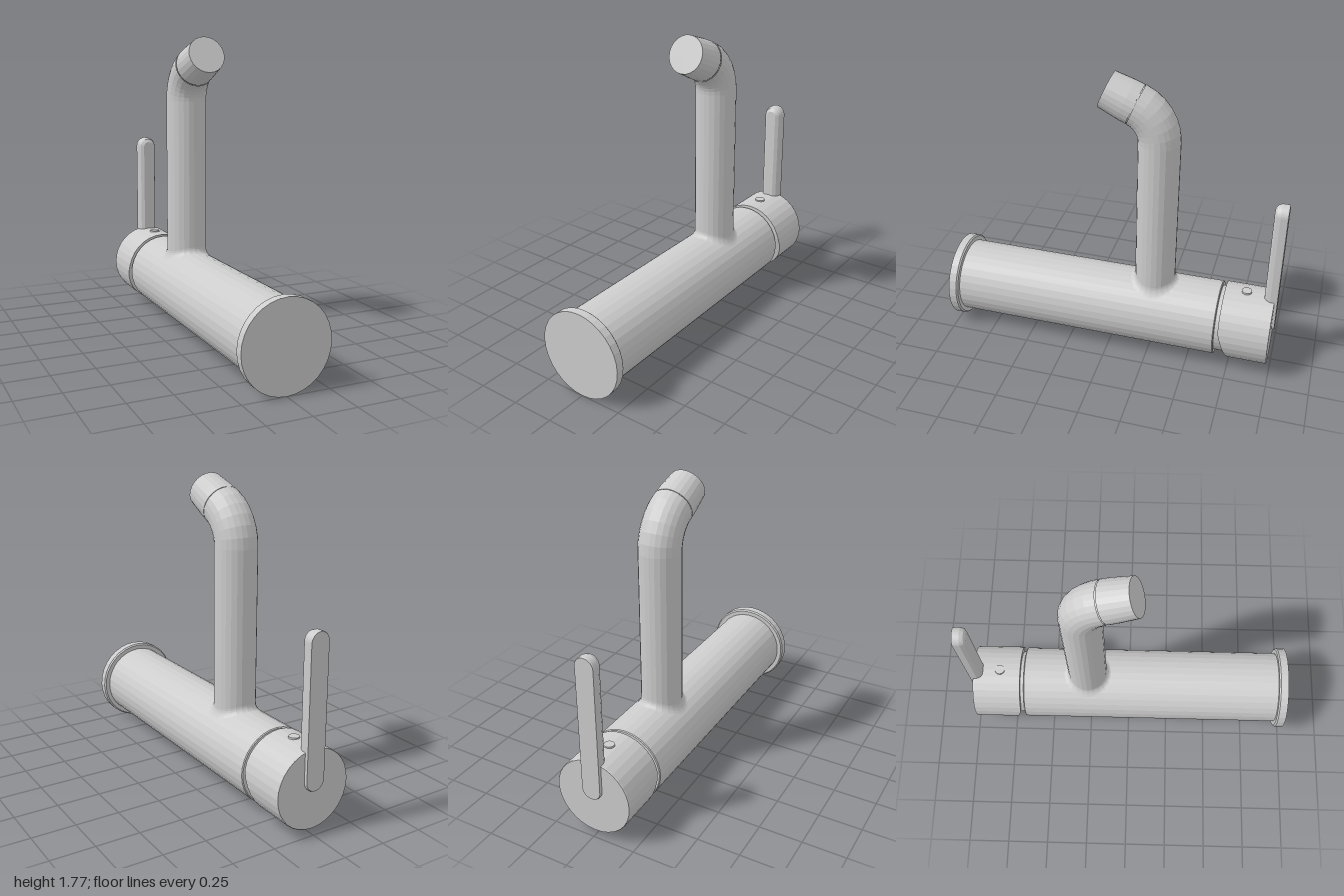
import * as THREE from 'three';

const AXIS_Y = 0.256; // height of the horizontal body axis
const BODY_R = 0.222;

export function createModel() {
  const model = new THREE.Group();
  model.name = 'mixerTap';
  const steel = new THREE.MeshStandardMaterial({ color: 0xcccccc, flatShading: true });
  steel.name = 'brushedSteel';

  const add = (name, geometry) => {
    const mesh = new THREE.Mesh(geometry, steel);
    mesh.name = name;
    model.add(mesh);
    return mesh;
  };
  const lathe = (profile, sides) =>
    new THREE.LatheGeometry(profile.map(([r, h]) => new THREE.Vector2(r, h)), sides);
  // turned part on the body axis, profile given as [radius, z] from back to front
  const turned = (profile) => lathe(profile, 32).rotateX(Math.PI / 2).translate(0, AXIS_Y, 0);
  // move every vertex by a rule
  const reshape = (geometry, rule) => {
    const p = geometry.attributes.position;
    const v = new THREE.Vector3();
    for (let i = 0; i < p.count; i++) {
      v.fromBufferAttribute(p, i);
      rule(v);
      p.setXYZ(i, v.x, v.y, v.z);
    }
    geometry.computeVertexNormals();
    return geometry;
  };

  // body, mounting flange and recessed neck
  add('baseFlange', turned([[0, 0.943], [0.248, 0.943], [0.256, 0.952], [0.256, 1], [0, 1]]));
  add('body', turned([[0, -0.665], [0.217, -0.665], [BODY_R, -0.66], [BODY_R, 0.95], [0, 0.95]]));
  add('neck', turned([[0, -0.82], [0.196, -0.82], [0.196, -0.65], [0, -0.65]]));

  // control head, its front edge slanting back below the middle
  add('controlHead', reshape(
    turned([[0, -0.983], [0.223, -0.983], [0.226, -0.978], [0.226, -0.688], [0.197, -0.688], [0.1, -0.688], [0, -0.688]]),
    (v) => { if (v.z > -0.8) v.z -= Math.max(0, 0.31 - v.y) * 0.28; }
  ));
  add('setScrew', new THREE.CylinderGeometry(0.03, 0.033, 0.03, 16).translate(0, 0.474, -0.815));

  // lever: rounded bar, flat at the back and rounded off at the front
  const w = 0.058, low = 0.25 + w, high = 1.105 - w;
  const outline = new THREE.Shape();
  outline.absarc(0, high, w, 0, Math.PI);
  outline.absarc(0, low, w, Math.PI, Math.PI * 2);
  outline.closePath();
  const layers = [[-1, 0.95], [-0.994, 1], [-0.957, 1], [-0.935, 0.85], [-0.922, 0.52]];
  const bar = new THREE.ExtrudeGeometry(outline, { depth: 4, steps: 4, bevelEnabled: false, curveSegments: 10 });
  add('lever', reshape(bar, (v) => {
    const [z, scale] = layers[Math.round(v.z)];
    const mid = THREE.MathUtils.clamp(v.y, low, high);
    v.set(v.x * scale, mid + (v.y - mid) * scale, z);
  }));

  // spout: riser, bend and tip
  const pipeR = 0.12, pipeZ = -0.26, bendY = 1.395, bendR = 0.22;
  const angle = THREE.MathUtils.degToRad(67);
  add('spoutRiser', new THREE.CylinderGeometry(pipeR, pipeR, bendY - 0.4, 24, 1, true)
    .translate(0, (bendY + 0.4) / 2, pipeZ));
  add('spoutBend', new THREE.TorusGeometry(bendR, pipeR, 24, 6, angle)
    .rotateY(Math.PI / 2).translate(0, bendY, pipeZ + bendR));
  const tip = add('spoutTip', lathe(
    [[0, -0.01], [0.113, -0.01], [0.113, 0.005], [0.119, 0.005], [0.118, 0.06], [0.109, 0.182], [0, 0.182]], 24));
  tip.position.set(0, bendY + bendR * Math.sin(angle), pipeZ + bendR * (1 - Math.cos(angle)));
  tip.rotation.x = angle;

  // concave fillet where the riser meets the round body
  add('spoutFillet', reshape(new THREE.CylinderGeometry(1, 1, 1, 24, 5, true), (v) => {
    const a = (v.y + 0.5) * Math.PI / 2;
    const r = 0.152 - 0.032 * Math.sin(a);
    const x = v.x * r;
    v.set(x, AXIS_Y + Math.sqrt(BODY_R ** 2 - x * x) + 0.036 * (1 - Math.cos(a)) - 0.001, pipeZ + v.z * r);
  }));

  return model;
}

-- -- --

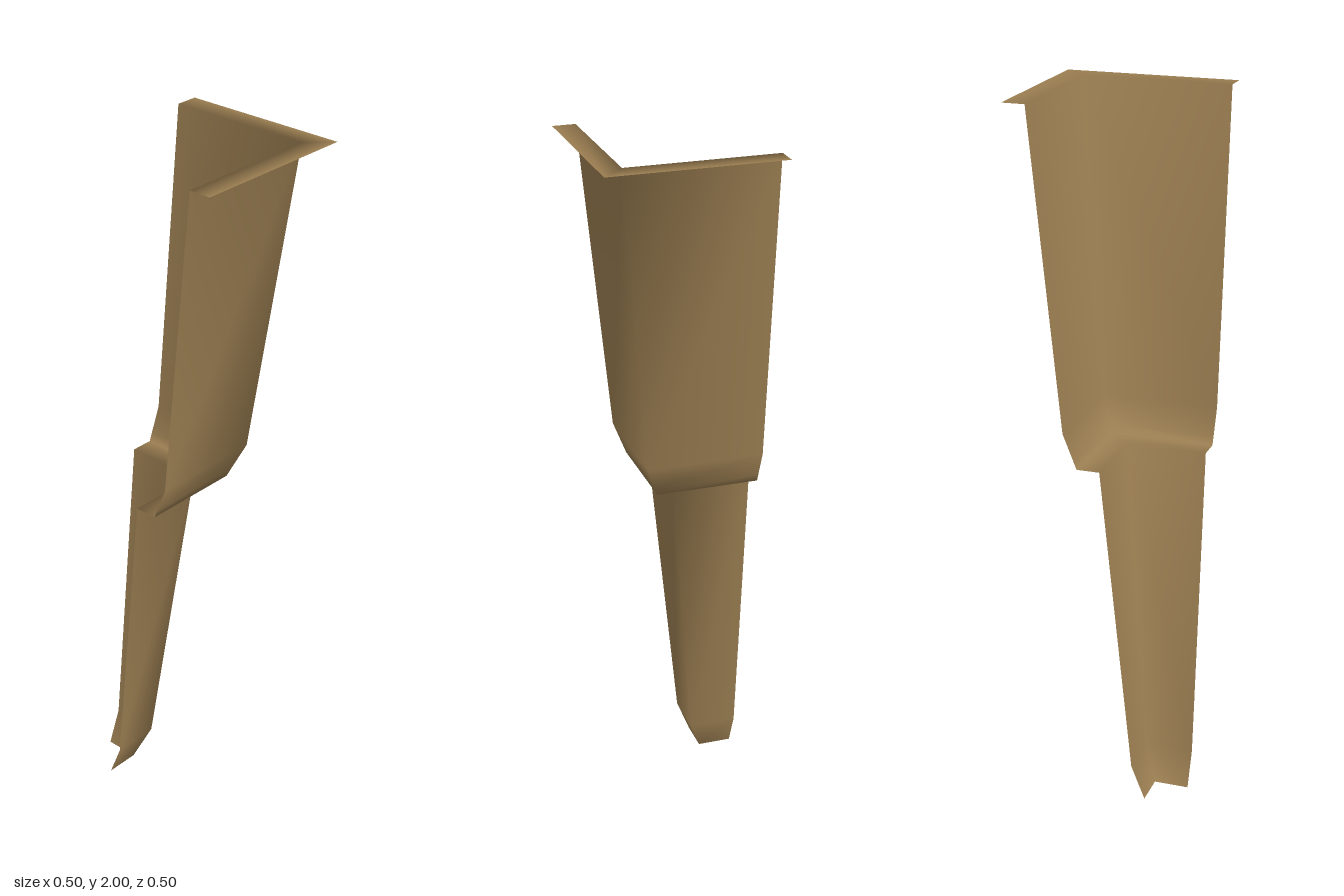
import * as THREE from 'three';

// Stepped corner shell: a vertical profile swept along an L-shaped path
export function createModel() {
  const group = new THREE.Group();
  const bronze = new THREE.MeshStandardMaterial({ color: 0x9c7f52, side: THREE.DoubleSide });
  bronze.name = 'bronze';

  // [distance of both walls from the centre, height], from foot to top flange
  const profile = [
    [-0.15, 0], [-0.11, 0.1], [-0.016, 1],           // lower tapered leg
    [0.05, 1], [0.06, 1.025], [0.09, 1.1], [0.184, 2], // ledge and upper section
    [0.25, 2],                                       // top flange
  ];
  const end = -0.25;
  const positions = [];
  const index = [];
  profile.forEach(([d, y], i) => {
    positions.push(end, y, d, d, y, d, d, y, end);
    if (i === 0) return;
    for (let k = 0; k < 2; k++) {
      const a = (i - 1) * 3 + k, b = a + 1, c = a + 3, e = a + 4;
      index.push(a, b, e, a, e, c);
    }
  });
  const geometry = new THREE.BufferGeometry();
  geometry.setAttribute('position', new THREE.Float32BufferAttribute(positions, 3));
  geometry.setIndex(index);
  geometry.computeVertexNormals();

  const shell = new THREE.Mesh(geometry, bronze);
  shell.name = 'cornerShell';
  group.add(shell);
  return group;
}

-- -- --

Retype only the stretch of lines above starting at the one with "for (let i = 0;" and stopping at the one with "and recessed neck", exactly as written, with both kept.

### Response
    for (let i = 0; i < p.count; i++) {
      v.fromBufferAttribute(p, i);
      rule(v);
      p.setXYZ(i, v.x, v.y, v.z);
    }
    geometry.computeVertexNormals();
    return geometry;
  };

  // body, mounting flange and recessed neck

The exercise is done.